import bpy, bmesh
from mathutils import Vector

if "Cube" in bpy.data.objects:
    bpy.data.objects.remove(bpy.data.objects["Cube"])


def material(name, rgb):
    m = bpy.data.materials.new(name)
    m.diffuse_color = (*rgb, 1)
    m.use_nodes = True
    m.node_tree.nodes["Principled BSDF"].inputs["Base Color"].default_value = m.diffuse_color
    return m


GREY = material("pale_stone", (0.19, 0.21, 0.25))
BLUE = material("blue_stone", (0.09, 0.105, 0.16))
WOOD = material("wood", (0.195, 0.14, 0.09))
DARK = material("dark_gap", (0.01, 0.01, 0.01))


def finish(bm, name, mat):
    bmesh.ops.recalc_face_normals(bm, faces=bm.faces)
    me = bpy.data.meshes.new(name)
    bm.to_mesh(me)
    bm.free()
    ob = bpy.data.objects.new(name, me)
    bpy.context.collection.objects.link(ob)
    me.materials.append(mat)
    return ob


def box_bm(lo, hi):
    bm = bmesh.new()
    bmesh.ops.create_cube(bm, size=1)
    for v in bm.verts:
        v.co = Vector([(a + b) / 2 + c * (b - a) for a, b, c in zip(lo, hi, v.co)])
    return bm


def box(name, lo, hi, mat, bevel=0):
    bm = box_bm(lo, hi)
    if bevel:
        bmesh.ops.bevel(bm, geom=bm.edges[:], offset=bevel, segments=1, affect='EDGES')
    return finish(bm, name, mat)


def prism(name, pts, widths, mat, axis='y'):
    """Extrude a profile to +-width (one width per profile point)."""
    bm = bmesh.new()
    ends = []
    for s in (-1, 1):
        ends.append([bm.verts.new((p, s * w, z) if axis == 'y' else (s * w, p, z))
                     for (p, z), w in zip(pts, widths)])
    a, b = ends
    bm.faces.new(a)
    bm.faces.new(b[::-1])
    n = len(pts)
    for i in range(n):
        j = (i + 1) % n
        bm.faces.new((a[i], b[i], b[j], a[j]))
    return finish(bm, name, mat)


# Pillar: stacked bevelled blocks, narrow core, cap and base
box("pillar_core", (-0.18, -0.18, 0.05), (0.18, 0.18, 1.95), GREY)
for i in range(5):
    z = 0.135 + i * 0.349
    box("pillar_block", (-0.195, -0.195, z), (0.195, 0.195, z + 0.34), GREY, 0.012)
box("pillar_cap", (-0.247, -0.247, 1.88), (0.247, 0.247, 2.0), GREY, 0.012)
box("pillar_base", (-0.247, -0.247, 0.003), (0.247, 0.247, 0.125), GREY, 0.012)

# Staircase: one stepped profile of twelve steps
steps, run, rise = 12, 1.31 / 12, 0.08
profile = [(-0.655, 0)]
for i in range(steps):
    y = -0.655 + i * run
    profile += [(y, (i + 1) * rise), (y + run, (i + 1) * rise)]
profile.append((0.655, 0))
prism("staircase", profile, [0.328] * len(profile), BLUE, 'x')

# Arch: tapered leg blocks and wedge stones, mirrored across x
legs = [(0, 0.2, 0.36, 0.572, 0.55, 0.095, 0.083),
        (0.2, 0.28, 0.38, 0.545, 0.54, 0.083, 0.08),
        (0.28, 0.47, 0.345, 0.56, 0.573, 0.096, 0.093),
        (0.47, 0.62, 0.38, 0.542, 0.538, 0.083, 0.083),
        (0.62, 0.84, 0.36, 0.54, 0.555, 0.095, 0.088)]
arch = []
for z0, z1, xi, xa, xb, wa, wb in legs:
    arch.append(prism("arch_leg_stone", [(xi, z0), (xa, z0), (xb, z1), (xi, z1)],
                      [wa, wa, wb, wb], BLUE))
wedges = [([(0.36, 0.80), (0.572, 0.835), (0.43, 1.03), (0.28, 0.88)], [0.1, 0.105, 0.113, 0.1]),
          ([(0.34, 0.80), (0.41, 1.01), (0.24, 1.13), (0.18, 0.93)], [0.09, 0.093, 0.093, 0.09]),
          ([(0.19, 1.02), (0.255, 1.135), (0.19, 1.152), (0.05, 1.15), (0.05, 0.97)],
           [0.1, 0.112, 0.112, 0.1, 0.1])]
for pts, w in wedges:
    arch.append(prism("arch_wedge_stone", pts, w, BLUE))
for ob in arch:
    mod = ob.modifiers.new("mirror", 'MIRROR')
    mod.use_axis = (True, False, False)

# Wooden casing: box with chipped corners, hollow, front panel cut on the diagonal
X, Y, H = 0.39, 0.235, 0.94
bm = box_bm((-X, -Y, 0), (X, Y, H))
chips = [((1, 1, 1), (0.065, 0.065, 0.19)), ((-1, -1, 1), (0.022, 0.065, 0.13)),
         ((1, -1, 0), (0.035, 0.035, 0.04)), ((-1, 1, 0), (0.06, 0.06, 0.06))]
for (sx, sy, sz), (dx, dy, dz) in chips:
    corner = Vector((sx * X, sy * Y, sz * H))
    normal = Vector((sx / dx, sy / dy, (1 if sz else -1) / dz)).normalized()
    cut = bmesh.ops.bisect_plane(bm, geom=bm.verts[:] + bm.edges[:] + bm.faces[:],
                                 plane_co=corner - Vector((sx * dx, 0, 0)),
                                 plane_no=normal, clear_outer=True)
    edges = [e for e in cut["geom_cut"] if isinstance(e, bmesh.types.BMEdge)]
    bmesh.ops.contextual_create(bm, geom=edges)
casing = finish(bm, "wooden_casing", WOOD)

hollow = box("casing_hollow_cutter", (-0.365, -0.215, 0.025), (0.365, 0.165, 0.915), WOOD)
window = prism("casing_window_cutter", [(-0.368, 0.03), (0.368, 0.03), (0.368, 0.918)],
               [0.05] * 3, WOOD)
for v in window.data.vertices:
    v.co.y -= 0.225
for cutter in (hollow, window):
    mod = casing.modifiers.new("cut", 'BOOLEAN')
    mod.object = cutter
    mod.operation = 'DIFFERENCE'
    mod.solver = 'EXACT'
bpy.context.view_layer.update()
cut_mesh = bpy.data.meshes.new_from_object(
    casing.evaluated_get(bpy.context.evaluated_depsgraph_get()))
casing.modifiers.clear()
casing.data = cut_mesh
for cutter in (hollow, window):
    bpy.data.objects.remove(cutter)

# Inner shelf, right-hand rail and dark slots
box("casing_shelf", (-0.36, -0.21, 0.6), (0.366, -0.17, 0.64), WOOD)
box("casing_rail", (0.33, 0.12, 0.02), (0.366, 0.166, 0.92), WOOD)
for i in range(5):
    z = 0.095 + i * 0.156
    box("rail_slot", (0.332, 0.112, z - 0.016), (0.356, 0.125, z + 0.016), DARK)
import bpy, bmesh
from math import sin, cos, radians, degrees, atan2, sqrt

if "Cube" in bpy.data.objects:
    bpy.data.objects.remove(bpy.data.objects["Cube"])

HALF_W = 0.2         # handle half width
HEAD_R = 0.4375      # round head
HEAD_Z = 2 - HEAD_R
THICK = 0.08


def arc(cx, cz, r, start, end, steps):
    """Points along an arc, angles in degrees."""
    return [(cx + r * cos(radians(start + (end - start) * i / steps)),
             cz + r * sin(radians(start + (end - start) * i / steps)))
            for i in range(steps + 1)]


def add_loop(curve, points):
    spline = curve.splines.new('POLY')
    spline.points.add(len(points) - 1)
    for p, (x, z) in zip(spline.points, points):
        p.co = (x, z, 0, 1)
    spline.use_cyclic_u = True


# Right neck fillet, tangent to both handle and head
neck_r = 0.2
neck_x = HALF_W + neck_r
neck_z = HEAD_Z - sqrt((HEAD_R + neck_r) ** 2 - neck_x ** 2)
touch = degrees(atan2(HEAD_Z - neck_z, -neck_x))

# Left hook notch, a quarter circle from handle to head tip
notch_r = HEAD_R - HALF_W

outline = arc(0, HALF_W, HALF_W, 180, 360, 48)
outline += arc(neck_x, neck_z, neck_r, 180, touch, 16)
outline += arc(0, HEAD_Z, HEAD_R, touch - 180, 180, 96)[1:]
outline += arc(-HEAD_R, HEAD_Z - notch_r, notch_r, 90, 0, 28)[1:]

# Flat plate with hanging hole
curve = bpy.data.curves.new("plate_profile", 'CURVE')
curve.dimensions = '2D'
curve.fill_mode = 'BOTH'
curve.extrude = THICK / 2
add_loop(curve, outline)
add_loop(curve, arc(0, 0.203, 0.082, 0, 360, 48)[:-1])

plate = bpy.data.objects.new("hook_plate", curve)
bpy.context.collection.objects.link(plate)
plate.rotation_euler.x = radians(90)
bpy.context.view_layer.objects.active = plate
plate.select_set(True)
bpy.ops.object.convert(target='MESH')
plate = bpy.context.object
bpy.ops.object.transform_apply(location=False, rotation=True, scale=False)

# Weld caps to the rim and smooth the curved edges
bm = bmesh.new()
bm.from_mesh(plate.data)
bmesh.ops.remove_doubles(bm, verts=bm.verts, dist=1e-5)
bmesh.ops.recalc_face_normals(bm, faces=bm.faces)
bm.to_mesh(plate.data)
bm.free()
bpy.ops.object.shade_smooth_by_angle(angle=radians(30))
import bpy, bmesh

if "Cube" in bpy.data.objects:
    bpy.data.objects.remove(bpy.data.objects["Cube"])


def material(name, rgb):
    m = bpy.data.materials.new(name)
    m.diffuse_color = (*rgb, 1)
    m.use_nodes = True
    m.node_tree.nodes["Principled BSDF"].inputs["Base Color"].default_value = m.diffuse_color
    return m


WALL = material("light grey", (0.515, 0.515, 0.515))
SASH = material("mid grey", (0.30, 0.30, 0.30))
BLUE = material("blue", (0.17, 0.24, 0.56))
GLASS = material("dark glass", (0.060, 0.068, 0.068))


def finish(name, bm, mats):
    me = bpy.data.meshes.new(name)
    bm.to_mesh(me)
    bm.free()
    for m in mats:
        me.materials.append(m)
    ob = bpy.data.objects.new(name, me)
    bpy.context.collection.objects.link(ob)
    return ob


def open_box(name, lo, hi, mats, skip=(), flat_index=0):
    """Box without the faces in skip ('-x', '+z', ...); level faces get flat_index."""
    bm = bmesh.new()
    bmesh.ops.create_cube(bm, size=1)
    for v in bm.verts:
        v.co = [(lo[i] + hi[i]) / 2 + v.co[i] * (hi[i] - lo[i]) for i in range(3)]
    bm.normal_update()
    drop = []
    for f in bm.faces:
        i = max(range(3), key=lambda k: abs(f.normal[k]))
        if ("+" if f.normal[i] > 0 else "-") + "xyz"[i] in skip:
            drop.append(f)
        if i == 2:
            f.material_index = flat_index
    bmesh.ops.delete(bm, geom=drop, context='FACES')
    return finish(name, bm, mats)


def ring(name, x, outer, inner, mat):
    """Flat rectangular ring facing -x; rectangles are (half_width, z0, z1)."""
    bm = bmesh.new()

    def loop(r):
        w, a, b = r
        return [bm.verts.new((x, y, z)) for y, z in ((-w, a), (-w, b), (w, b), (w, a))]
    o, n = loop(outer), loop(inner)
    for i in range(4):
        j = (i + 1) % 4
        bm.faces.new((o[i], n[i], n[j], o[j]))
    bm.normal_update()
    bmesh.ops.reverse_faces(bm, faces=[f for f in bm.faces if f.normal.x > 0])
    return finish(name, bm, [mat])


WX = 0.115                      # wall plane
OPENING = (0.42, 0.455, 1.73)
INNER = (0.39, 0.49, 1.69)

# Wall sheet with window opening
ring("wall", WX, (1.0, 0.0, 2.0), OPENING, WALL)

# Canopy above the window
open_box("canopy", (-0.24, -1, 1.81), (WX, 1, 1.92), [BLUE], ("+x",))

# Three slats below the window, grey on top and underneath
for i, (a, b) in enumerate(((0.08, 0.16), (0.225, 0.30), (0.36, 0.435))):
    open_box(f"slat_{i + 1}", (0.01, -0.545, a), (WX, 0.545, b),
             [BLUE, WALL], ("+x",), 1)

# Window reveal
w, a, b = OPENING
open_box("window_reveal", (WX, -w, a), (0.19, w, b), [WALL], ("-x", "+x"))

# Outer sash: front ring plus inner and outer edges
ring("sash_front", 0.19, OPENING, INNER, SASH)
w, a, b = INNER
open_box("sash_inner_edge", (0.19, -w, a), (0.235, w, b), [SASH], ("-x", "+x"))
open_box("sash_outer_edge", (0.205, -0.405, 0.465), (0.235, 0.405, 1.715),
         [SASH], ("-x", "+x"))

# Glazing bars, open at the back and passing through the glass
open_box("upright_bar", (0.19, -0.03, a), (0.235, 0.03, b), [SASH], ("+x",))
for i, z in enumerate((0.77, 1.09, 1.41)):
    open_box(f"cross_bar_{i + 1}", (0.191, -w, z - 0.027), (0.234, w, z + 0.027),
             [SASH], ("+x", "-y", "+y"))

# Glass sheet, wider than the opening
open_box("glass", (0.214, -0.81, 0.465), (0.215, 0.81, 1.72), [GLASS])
..........
* **What the exercise asks**
Above are the records; copy exactly the lines from the line with "THICK = 0.08" through the line with "p.co = (x, z, 0, 1)", both included.

* **Written reply**
THICK = 0.08


def arc(cx, cz, r, start, end, steps):
    """Points along an arc, angles in degrees."""
    return [(cx + r * cos(radians(start + (end - start) * i / steps)),
             cz + r * sin(radians(start + (end - start) * i / steps)))
            for i in range(steps + 1)]


def add_loop(curve, points):
    spline = curve.splines.new('POLY')
    spline.points.add(len(points) - 1)
    for p, (x, z) in zip(spline.points, points):
        p.co = (x, z, 0, 1)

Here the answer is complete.